Zanth squinted into the surrounding forest.  From where they were stashed only the tops of the nearest trees were visible with just the slightest hint of the warming sky beyond.  While he let his gaze drift through the canopy he made a few quick mental calculations and once he was decided he addressed his friends again.  “I think there is a town about a day’s journey from here where we can resupply.  Let’s head there first and then we can track down Lord Fendall.”

They packed up their gear and Zanth led them back through the dense forest.  It was slow going at first but then they came across a game trail, Zanth said it was a likely last used by a bear, and their progress sped up some.  They only stopped once, for a brief lunch, before Zanth stopped them as the forest began to thin out.  They could see the smoke from home fires drifting lazily into the sky and they could faintly hear the hustle and bustle of small town life.  Mothers called to their children.  Merchants hawked their wares.  It was peaceful and the trio took a moment to soak it in.  It was what they’d hoped to come home to the day before.  It was a peace they may not know again for quite some time and could easily shatter just by showing their faces in the little town before them.

Zanth asked under his breath, “Ready?”

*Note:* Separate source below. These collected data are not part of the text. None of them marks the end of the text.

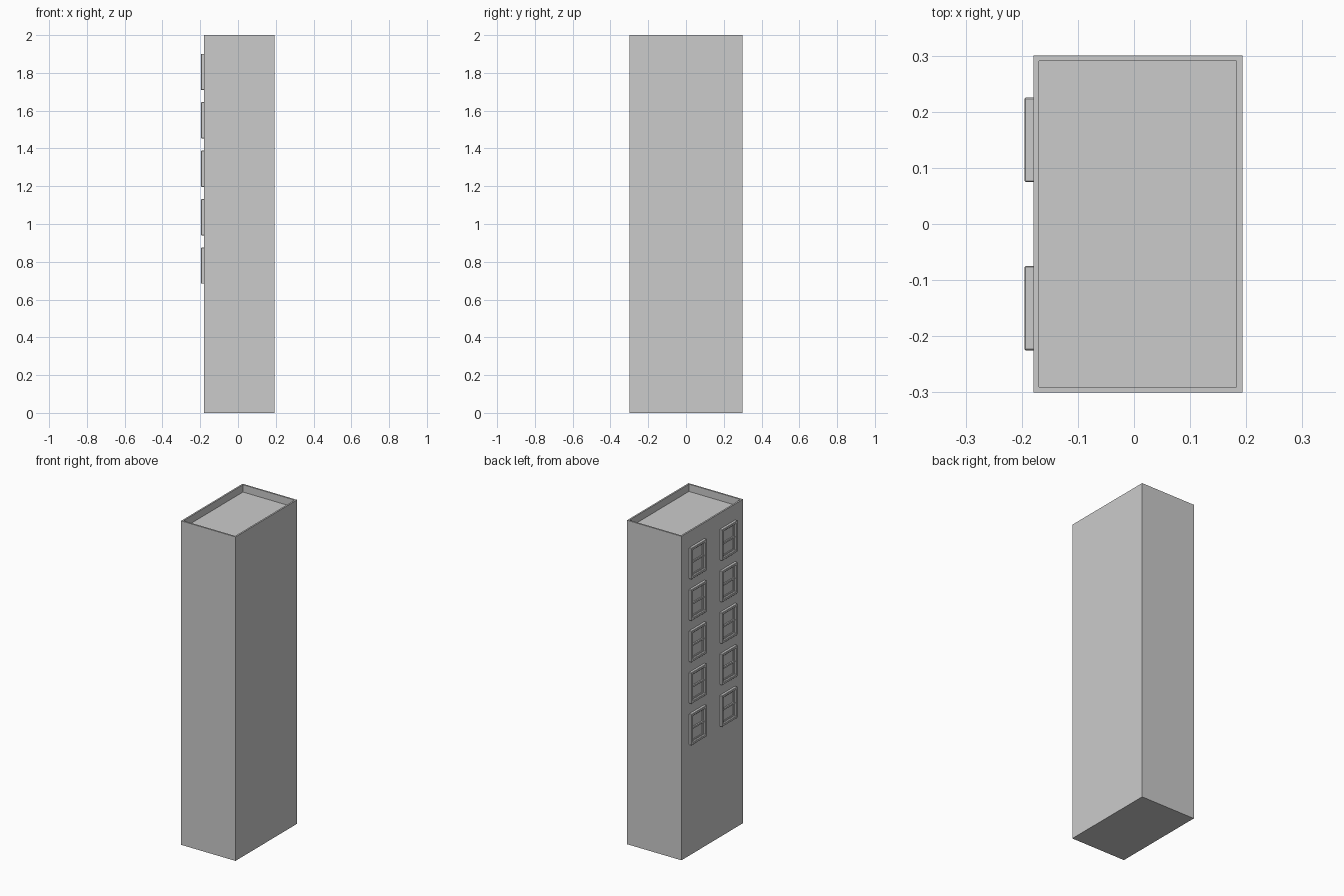
import bpy, bmesh
from mathutils import Vector

if "Cube" in bpy.data.objects:
    bpy.data.objects.remove(bpy.data.objects["Cube"])

X0, X1, HY, H = -0.179, 0.193, 0.30, 2.0   # tower extents
RIM, DEPTH = 0.014, 0.045                  # parapet


def finish(bm, name):
    bmesh.ops.recalc_face_normals(bm, faces=bm.faces)
    me = bpy.data.meshes.new(name)
    bm.to_mesh(me)
    bm.free()
    ob = bpy.data.objects.new(name, me)
    bpy.context.collection.objects.link(ob)
    return ob


def box(bm, lo, hi):
    lo, hi = Vector(lo), Vector(hi)
    vs = bmesh.ops.create_cube(bm, size=1)['verts']
    bmesh.ops.scale(bm, vec=hi - lo, verts=vs)
    bmesh.ops.translate(bm, vec=(lo + hi) / 2, verts=vs)


def frame(bm, y, z, w, h, t, x_out, x_in):
    """Rectangular ring on the -x wall, centred on y, z."""
    rings = []
    for x, inset in ((x_out, 0), (x_out, t), (x_in, t), (x_in, 0)):
        a, b = w / 2 - inset, h / 2 - inset
        rings.append([bm.verts.new((x, y + s * a, z + r * b))
                      for s, r in ((-1, -1), (1, -1), (1, 1), (-1, 1))])
    for i in range(4):
        p, q = rings[i], rings[(i + 1) % 4]
        for j in range(4):
            k = (j + 1) % 4
            bm.faces.new((p[j], p[k], q[k], q[j]))


# tower body with sunken roof
bm = bmesh.new()
box(bm, (X0, -HY, 0), (X1, HY, H))
bm.normal_update()
top = [f for f in bm.faces if f.normal.z > 0.9]
bmesh.ops.inset_region(bm, faces=top, thickness=RIM)
ext = bmesh.ops.extrude_face_region(bm, geom=top)
bmesh.ops.translate(bm, vec=(0, 0, -DEPTH),
                    verts=[v for v in ext['geom'] if isinstance(v, bmesh.types.BMVert)])
bmesh.ops.delete(bm, geom=[f for f in top if f.is_valid], context='FACES')
finish(bm, "tower_body")

# two columns of five sash windows on the -x wall
for row in range(5):
    z = 1.805 - row * 0.2563
    for side in (-1, 1):
        y = side * 0.15
        tag = f"{row + 1}_{'left' if side > 0 else 'right'}"
        bm = bmesh.new()
        frame(bm, y, z, 0.15, 0.192, 0.015, -0.195, X0 + 0.002)
        ob = finish(bm, "window_frame_" + tag)
        bev = ob.modifiers.new("bevel", 'BEVEL')
        bev.width, bev.segments = 0.002, 1
        # inner sash and crossbar
        bm = bmesh.new()
        frame(bm, y, z, 0.122, 0.164, 0.009, -0.184, X0 + 0.002)
        box(bm, (-0.187, y - 0.06, z - 0.005), (X0 + 0.002, y + 0.06, z + 0.005))
        finish(bm, "window_sash_" + tag)
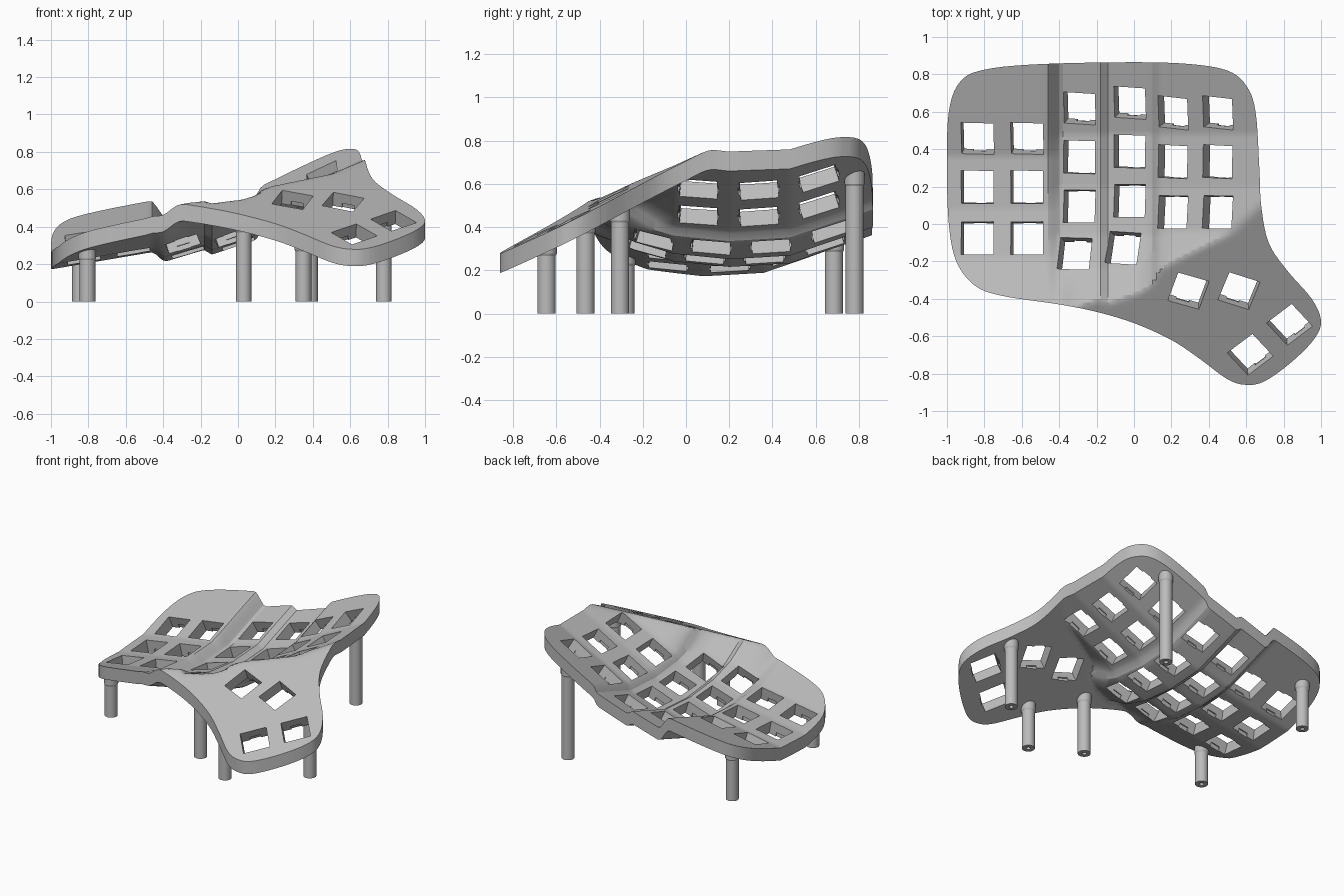
import bpy, bmesh, math
from mathutils import Vector, Matrix

if "Cube" in bpy.data.objects:
    bpy.data.objects.remove(bpy.data.objects["Cube"])

THICK = 0.09
grey = bpy.data.materials.new("plain grey")
grey.use_nodes = True
grey.diffuse_color = (0.5, 0.5, 0.5, 1)
grey.node_tree.nodes["Principled BSDF"].inputs["Base Color"].default_value = (0.5, 0.5, 0.5, 1)


def ramp(v, centre, width):
    t = min(1, max(0, (v - centre) / width + 0.5))
    return t * t * (3 - 2 * t)


def mix(a, b, t):
    return a + (b - a) * t


def soft_min(a, b, k):
    h = max(0, k - abs(a - b)) / k
    return min(a, b) - h * h * k / 4


def dish(y):
    """Front-to-back curl of one finger column, made of flat key-sized steps."""
    rise = 0.06 * (y - 0.2) if y > 0.2 else 0.1 * (0.2 - y)
    return rise + 0.28 * max(0, y - 0.48) + 0.2 * max(0, -0.06 - y)


def height(x, y):
    """Top surface: four stepped finger zones, a front wall and a thumb plane."""
    outer = 0.262 + 0.17 * (x + 1) + dish(y + 0.12)
    ring = 0.33 + 0.3 * (x + 0.3) + dish(y)
    middle = 0.38 + 0.33 * (x + 0.02) + dish(y)
    index = 0.732 + 0.51 * (x - 0.64) + dish(y)
    z = mix(outer, ring, ramp(x, -0.425, 0.09))
    z = mix(z, middle, ramp(x, -0.16, 0.05))
    z = mix(z, index, ramp(x, 0.11, 0.04))
    front = mix(-0.24, -0.04, ramp(x, 0.1, 0.2))
    z += 0.32 * max(0, front - y) * ramp(x, -0.38, 0.24)
    thumb = 0.28 - 0.04 * (x - 0.6) + 0.5 * (y + 0.86)
    return soft_min(z, thumb, 0.025)


def normal(x, y, e=0.06):
    return Vector((height(x - e, y) - height(x + e, y),
                   height(x, y - e) - height(x, y + e), 2 * e)).normalized()


def make(name, bm):
    bmesh.ops.recalc_face_normals(bm, faces=bm.faces)
    mesh = bpy.data.meshes.new(name)
    bm.to_mesh(mesh)
    bm.free()
    ob = bpy.data.objects.new(name, mesh)
    bpy.context.collection.objects.link(ob)
    mesh.materials.append(grey)
    return ob


def boolean(ob, cutter, operation):
    mod = ob.modifiers.new(operation.lower(), 'BOOLEAN')
    mod.operation, mod.object, mod.solver = operation, cutter, 'EXACT'
    bpy.context.view_layer.objects.active = ob
    bpy.ops.object.modifier_apply(modifier=mod.name)
    bpy.data.objects.remove(cutter)


def smooth(ob):
    bpy.ops.object.select_all(action='DESELECT')
    ob.select_set(True)
    bpy.context.view_layer.objects.active = ob
    bpy.ops.object.shade_smooth_by_angle(angle=math.radians(25))


def sheet():
    """Thick sculpted slab, larger than the plate."""
    bm = bmesh.new()
    bmesh.ops.create_grid(bm, x_segments=104, y_segments=90, size=1)
    for v in bm.verts:
        v.co.x *= 1.04
        v.co.y *= 0.9
        v.co.z = height(v.co.x, v.co.y)
    base = bmesh.ops.extrude_face_region(bm, geom=bm.faces[:])
    for v in base["geom"]:
        if isinstance(v, bmesh.types.BMVert):
            v.co.z -= THICK
    return make("key_plate", bm)


def outline_prism():
    """Rounded plan shape, stretched vertically."""
    pts = [(-1, .3), (-.99, .6), (-.93, .76), (-.8, .825), (-.5, .855), (0, .865),
           (.3, .855), (.5, .82), (.6, .74), (.65, .6), (.67, .3), (.68, .1),
           (.72, -.1), (.82, -.25), (.95, -.4), (1, -.52), (.96, -.62), (.84, -.74),
           (.7, -.84), (.6, -.86), (.5, -.83), (.35, -.72), (.2, -.62), (0, -.53),
           (-.2, -.47), (-.4, -.43), (-.7, -.385), (-.85, -.33), (-.95, -.2), (-.99, 0)]
    pts = [Vector(p) for p in pts]
    n, steps = len(pts), 5
    bm = bmesh.new()
    ring = []
    for i in range(n):
        a, b, c, d = (pts[(i + k - 1) % n] for k in range(4))
        for s in range(steps):
            t = s / steps
            p = b + (c - a) * t / 2 + (a - 2.5 * b + 2 * c - d / 2) * t**2 \
                + (1.5 * (b - c) + (d - a) / 2) * t**3
            ring.append(bm.verts.new((p.x, p.y, -1)))
    face = bm.faces.new(ring)
    top = bmesh.ops.extrude_face_region(bm, geom=[face])
    for v in top["geom"]:
        if isinstance(v, bmesh.types.BMVert):
            v.co.z = 2
    return make("outline_cutter", bm)


def box_cutter(x, y, turn, size, drop):
    """Box lined up with the local surface slope."""
    n = normal(x, y)
    place = Matrix.Translation((x, y, height(x, y) - THICK / 2)) \
        @ Vector((0, 0, 1)).rotation_difference(n).to_matrix().to_4x4() \
        @ Matrix.Rotation(math.radians(turn), 4, 'Z') \
        @ Matrix.Translation((0, 0, drop)) @ Matrix.Diagonal((*size, 1))
    bm = bmesh.new()
    bmesh.ops.create_cube(bm, size=1, matrix=place)
    return make("hole_cutter", bm)


# Key positions: (x, y, turn in degrees)
keys = [(x, y, 0) for x in (-0.83, -0.565) for y in (-0.08, 0.2, 0.47)]
keys += [(-0.28, y, -1) for y in (0.09, 0.36, 0.63)] + [(-0.305, -0.17, -4)]
keys += [(-0.01, y, -1) for y in (0.12, 0.39, 0.66)] + [(-0.045, -0.14, -6)]
keys += [(x, y, -2) for x in (0.225, 0.465) for y in (0.06, 0.335, 0.605)]
keys += [(0.29, -0.34, -18), (0.56, -0.34, -20), (0.62, -0.68, 40), (0.83, -0.52, 40)]

plate = sheet()
boolean(plate, outline_prism(), 'INTERSECT')
for key in keys:
    boolean(plate, box_cutter(*key, (0.175, 0.175, 0.24), 0), 'DIFFERENCE')
    # clip notches under the front and back lip of each hole
    boolean(plate, box_cutter(*key, (0.07, 0.19, 0.1), -0.065), 'DIFFERENCE')
smooth(plate)


def leg(name, x, y):
    """Round post with a slim collar under the plate and a screw hole in the foot."""
    top = height(x, y) - THICK
    profile = [(0, 0.04), (0.015, 0.04), (0.015, 0), (0.042, 0), (0.042, top - 0.04),
               (0.047, top - 0.03), (0.047, top + 0.03), (0, top + 0.03)]
    bm = bmesh.new()
    verts = [bm.verts.new((r, 0, z)) for r, z in profile]
    edges = [bm.edges.new(pair) for pair in zip(verts, verts[1:])]
    bmesh.ops.spin(bm, geom=verts + edges, axis=(0, 0, 1), cent=(0, 0, 0),
                   angle=math.tau, steps=32)
    bmesh.ops.remove_doubles(bm, verts=bm.verts, dist=0.0005)
    ob = make(name, bm)
    ob.location = (x, y, 0)
    smooth(ob)


leg("outer_front_leg", -0.805, -0.28)
leg("outer_back_leg", -0.845, 0.685)
leg("centre_front_leg", 0.03, -0.465)
leg("thumb_front_leg", 0.35, -0.645)
leg("thumb_side_leg", 0.78, -0.305)
leg("index_back_leg", 0.385, 0.78)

Dorian and Malland nodded and the three walked confidently forward.  As far as they knew, they had nothing to fear in this town.  News of what had happened the night before couldn’t have beaten them there.  So, there was no need to skulk about, there was no need to be any more cautious than normal.

For a time, it seemed like they wouldn’t have any trouble.  Nobody asked them who they were or what they were doing in town.  But then they tried to barter for some food to fill their packs and the prices were outrageous.

“Well, what do you expect?” Said one merchant.  “Nobody here is going to sell to the likes of you for a decent price.  This is food for our neighbors.  Selling to you means one of them might go hungry.”

With a sad shake of his head, Zanth pushed Dorian onward.  The dragonborn had begun to growl low in his throat and that wouldn’t serve any help in this situation.  They would just press on and find someone who would sell to them for a reasonable price or they would find their own food.  The last year on the trail had made them quite adept and hunting and preserving.  But, seeing as they had a few more gold coins than they’d started the previous night with, it amused all of them to spend Lord Fendall’s gold on the provisions that would help carry them to the man that was trying to hunt them down.